──────── DATASET ENTRIES ────────
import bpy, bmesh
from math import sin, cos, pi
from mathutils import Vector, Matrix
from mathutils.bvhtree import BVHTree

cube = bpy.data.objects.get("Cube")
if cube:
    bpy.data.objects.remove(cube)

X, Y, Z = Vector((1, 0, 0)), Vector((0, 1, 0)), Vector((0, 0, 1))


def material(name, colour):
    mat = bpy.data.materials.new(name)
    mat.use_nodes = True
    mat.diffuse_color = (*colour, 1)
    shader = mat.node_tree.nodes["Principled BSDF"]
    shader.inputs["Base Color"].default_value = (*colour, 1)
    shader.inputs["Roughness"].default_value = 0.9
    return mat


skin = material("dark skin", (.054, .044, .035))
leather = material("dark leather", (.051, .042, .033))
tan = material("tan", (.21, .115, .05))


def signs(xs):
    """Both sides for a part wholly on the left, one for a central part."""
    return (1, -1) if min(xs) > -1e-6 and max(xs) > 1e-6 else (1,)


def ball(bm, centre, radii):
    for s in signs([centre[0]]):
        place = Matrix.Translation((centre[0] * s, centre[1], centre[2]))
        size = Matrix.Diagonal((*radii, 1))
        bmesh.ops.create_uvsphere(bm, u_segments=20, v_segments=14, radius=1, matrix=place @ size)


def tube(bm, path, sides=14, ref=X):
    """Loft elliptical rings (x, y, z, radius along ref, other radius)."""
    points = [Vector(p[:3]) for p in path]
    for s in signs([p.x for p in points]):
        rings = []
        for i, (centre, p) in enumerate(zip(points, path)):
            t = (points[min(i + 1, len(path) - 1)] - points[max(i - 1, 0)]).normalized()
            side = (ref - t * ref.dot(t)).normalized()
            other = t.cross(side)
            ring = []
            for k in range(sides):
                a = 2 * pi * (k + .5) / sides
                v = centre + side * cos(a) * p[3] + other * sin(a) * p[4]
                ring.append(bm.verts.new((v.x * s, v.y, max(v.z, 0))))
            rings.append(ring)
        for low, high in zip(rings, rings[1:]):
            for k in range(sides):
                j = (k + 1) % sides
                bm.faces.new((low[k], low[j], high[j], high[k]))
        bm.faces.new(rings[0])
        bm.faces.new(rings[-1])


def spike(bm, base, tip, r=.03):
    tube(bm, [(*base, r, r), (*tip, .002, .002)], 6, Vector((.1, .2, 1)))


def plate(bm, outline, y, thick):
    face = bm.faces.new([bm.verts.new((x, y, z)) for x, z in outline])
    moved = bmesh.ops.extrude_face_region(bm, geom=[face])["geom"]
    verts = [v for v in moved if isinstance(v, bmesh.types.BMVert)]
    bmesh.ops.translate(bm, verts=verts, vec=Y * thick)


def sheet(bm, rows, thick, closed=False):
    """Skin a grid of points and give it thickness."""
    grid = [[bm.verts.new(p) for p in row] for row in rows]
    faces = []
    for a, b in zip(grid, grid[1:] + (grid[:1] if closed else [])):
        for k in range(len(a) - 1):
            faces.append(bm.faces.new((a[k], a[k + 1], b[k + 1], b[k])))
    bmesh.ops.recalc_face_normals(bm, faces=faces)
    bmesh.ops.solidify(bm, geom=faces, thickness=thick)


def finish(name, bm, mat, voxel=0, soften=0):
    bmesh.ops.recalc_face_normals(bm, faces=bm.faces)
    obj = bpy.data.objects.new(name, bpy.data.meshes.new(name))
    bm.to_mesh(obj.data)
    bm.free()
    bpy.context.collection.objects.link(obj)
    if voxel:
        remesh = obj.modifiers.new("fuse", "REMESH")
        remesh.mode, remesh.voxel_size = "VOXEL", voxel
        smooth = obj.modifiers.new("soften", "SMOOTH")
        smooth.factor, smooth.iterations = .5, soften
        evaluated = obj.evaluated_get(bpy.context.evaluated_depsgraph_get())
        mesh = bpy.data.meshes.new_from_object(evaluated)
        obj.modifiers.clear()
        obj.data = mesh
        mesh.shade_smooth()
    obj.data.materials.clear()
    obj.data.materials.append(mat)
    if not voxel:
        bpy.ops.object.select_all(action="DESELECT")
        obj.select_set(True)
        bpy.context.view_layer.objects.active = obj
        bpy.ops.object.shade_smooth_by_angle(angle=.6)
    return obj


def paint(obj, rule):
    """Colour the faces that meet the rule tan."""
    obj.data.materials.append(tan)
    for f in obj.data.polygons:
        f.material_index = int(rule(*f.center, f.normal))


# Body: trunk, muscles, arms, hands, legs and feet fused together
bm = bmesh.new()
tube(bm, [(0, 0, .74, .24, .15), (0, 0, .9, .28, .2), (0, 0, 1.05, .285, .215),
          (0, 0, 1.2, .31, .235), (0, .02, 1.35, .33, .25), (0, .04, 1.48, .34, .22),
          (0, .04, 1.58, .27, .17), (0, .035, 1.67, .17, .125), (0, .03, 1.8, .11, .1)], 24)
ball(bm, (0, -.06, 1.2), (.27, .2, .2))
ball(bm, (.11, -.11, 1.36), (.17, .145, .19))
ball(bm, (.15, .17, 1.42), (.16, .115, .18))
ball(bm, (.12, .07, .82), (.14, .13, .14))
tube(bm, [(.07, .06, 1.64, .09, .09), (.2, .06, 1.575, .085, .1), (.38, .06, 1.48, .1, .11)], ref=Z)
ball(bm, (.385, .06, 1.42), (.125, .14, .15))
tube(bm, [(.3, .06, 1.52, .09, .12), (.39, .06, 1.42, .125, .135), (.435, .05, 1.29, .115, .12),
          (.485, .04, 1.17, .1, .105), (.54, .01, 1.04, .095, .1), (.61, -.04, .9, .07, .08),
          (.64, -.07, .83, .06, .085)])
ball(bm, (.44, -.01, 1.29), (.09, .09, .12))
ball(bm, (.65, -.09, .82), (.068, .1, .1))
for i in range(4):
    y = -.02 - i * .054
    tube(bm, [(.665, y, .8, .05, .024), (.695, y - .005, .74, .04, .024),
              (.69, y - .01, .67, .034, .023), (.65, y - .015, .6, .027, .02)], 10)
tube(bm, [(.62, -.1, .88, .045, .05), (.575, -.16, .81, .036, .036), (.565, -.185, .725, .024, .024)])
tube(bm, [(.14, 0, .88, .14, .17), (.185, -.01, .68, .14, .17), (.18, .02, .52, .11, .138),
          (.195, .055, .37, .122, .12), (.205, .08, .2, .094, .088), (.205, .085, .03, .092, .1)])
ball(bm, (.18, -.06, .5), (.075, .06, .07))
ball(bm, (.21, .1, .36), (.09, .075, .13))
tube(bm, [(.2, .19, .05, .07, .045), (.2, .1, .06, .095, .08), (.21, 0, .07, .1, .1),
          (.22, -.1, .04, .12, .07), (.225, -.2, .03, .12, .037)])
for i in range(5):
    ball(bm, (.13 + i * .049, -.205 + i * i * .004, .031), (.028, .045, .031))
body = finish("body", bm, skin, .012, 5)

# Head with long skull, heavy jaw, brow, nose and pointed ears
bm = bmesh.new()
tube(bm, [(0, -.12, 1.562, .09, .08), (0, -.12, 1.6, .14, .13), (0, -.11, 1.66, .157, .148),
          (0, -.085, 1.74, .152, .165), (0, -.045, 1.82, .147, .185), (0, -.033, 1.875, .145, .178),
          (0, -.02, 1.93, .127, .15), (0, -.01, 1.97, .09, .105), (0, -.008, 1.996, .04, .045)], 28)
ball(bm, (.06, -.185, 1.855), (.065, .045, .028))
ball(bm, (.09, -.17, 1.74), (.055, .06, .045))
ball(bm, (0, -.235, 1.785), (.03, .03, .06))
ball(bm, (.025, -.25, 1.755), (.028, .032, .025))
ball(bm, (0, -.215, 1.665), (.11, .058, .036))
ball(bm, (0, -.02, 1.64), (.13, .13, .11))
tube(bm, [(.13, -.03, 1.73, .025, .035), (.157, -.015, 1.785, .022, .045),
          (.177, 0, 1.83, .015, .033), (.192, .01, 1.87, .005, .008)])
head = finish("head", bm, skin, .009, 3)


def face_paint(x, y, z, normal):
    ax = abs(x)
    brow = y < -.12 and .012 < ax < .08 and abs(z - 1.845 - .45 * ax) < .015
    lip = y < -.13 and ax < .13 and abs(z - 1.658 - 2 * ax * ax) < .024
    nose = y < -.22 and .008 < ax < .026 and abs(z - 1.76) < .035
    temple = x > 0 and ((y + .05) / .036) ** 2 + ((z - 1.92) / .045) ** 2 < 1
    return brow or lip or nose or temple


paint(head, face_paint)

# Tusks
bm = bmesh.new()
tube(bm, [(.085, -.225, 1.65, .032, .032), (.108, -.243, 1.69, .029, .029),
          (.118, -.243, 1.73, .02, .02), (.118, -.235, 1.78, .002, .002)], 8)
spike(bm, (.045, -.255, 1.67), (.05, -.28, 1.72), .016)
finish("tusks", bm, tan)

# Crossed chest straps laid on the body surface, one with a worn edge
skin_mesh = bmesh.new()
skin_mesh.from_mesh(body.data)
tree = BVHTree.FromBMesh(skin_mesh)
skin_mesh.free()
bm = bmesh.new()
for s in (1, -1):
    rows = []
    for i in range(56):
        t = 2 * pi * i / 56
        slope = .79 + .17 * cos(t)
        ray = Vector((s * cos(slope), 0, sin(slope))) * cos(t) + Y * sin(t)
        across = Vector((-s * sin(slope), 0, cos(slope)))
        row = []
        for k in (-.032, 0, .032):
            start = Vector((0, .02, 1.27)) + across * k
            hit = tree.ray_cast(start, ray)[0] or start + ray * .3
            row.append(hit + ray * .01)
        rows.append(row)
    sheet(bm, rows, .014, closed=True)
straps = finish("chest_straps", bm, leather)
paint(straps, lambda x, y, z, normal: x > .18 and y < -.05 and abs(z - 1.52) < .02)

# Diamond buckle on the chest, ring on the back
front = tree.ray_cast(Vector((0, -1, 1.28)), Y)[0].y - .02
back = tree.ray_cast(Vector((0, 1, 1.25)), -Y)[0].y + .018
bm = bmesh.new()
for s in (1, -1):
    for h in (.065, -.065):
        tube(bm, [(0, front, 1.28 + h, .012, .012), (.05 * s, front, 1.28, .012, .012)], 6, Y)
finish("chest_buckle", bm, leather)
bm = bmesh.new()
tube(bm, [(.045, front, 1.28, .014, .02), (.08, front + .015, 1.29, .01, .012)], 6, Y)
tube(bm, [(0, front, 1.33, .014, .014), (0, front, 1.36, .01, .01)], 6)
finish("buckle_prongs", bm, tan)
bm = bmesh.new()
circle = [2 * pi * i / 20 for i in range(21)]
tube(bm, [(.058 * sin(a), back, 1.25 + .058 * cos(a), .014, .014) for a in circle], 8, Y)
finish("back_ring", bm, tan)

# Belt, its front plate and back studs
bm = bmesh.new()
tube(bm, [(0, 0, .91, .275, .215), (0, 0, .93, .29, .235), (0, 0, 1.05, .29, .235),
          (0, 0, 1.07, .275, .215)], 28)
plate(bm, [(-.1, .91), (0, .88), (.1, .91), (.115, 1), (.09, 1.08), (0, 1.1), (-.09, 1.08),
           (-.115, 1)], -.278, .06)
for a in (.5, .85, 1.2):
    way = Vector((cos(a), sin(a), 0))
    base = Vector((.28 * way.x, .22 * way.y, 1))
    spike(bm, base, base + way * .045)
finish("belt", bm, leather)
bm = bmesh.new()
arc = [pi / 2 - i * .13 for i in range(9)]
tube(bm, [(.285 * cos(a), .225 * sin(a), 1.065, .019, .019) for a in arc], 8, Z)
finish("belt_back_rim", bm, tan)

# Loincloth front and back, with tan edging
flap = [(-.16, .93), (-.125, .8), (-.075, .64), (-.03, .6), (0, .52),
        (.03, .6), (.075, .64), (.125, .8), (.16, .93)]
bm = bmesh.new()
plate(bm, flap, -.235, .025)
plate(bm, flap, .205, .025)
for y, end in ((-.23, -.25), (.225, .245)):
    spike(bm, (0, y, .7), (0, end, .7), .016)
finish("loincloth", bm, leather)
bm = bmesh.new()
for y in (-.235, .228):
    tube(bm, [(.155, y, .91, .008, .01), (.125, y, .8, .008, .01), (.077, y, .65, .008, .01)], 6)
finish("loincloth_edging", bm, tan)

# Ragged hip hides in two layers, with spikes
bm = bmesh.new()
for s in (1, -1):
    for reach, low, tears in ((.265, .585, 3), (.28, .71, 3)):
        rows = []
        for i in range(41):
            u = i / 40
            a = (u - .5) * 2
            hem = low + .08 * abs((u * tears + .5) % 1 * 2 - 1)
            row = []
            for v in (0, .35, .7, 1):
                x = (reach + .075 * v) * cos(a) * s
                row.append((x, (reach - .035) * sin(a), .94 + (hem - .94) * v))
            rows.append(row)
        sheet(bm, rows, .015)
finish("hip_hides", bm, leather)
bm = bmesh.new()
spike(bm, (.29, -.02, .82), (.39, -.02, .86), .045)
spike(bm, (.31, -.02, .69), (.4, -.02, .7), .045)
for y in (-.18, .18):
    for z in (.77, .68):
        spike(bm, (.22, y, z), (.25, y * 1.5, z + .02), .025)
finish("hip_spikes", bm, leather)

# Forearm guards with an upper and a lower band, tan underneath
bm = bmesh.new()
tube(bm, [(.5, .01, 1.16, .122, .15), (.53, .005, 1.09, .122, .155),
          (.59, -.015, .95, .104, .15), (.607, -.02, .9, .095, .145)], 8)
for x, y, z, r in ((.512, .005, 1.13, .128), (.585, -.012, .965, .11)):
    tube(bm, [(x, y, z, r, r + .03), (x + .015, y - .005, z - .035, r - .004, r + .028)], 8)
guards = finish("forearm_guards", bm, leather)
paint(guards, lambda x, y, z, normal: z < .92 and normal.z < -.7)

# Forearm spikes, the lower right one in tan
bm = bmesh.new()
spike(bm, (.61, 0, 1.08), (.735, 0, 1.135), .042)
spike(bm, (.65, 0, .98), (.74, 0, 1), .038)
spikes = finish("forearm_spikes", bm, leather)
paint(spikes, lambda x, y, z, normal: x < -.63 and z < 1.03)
────────
──────── DATASET ENTRIES ────────
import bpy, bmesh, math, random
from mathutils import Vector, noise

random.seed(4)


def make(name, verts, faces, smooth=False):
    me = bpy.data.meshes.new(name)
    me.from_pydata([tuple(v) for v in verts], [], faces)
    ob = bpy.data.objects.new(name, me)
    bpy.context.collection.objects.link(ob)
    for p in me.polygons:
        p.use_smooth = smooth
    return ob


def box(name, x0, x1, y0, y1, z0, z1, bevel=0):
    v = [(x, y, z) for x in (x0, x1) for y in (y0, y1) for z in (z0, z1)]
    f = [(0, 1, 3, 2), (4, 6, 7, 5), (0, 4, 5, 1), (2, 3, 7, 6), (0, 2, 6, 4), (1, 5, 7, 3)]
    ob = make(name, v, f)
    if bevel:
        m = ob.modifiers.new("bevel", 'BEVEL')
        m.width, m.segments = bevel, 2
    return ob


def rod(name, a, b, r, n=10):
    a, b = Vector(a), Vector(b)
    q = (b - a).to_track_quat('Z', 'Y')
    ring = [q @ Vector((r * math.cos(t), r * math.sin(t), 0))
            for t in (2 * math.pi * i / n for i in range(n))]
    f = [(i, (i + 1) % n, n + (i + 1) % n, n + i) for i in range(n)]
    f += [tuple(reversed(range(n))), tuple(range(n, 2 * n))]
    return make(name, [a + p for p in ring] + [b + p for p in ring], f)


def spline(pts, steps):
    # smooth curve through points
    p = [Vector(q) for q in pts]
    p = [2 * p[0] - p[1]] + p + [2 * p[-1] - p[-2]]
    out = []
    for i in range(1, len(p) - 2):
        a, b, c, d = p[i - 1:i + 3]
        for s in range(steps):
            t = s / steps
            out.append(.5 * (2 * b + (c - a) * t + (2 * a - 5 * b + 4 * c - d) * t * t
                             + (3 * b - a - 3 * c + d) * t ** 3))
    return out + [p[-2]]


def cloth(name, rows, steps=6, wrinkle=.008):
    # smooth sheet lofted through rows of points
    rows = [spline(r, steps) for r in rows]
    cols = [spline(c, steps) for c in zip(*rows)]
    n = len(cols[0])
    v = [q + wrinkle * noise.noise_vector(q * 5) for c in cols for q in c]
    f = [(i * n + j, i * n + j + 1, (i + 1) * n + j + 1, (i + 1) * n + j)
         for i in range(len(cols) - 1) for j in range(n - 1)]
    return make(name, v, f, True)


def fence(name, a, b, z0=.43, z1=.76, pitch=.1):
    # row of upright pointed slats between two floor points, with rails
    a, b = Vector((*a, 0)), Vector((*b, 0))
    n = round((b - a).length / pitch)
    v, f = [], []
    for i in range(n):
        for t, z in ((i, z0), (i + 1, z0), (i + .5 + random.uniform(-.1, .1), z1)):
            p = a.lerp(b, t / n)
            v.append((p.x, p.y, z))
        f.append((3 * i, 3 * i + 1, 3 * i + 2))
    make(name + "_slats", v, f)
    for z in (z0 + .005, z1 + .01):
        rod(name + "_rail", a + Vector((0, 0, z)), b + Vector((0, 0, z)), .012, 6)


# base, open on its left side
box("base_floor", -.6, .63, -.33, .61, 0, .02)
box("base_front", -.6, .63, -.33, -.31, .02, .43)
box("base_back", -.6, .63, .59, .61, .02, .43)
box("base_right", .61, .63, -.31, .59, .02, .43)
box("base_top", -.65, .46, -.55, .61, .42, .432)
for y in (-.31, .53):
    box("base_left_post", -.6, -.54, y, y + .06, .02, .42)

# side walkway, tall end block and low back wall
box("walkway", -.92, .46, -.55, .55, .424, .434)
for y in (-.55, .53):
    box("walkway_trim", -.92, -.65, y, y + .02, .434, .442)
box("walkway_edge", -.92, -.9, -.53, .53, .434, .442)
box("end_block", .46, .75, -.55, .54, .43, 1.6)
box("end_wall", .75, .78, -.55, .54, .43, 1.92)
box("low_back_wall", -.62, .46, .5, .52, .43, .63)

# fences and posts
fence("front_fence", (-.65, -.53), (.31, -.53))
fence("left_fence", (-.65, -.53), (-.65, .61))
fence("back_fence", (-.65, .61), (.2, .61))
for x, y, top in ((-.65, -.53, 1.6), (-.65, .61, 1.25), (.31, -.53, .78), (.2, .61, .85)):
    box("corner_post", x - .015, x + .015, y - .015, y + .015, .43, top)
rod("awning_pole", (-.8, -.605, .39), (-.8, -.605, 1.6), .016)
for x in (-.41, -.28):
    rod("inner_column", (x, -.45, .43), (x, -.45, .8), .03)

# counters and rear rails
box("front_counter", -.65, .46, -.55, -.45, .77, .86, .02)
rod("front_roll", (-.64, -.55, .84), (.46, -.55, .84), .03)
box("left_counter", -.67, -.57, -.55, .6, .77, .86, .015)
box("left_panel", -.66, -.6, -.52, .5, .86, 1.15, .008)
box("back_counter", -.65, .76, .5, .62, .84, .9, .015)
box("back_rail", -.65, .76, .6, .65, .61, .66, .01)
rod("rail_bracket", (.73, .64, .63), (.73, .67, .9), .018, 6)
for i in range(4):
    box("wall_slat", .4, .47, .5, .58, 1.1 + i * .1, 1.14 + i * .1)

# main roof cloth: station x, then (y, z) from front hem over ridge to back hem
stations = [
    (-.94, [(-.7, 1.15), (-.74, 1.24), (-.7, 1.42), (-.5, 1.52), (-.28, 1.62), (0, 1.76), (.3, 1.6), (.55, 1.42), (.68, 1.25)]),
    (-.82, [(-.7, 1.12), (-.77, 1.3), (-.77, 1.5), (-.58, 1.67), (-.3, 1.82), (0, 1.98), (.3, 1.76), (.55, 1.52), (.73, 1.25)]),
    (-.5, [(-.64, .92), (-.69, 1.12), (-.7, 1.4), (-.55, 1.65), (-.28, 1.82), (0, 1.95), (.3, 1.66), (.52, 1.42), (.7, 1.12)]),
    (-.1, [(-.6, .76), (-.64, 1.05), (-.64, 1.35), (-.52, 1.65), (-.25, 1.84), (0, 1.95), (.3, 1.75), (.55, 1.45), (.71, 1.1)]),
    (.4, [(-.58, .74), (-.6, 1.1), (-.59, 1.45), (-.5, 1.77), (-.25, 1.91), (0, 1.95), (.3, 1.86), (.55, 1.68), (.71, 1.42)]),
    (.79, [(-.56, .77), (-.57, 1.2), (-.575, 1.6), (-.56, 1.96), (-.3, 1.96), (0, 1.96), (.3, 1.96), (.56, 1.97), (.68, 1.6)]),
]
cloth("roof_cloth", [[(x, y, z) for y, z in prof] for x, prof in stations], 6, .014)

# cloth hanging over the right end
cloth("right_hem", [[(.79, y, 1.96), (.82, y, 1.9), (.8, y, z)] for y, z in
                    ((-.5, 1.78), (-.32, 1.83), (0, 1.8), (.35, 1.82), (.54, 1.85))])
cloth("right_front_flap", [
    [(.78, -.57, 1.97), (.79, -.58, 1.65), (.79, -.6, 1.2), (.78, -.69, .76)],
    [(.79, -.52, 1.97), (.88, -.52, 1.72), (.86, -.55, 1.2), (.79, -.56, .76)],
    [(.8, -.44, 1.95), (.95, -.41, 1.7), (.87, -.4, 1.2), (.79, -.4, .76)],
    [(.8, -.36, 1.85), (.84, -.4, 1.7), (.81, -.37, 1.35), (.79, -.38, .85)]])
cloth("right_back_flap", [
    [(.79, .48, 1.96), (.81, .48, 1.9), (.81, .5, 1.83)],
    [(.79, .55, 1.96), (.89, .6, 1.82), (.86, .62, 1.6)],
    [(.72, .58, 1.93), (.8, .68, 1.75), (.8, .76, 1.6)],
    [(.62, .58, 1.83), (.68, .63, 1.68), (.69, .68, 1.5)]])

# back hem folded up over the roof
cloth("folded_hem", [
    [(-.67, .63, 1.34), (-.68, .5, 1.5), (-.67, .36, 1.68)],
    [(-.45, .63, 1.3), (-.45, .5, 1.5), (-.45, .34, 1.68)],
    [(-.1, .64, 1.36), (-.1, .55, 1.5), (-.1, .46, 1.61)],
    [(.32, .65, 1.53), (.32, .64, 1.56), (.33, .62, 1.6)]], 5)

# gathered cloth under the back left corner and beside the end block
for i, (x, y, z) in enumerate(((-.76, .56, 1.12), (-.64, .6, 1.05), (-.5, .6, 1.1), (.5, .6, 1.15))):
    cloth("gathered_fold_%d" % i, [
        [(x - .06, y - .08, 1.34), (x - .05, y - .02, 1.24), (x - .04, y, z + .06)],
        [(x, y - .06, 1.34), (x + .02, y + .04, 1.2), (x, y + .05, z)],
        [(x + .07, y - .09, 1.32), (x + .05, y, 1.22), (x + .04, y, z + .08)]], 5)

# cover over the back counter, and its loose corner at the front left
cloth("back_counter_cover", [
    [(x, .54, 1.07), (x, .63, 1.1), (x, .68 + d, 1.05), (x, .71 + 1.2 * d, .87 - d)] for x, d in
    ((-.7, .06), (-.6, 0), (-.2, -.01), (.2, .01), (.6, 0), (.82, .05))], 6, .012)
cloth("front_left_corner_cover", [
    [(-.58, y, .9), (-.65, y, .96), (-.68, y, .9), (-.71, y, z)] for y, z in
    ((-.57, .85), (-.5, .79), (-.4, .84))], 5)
────────
:: WORK ORDER ::
Copy the lines above exactly, beginning at the line that has "[(x - .06, y - .08, 1.34), (x" and stopping after the line that has "((-.57, .85), (-.5, .79), (-.4, .84))], 5)", and omit the rest.

:: YOUR SOLUTION ::
        [(x - .06, y - .08, 1.34), (x - .05, y - .02, 1.24), (x - .04, y, z + .06)],
        [(x, y - .06, 1.34), (x + .02, y + .04, 1.2), (x, y + .05, z)],
        [(x + .07, y - .09, 1.32), (x + .05, y, 1.22), (x + .04, y, z + .08)]], 5)

# cover over the back counter, and its loose corner at the front left
cloth("back_counter_cover", [
    [(x, .54, 1.07), (x, .63, 1.1), (x, .68 + d, 1.05), (x, .71 + 1.2 * d, .87 - d)] for x, d in
    ((-.7, .06), (-.6, 0), (-.2, -.01), (.2, .01), (.6, 0), (.82, .05))], 6, .012)
cloth("front_left_corner_cover", [
    [(-.58, y, .9), (-.65, y, .96), (-.68, y, .9), (-.71, y, z)] for y, z in
    ((-.57, .85), (-.5, .79), (-.4, .84))], 5)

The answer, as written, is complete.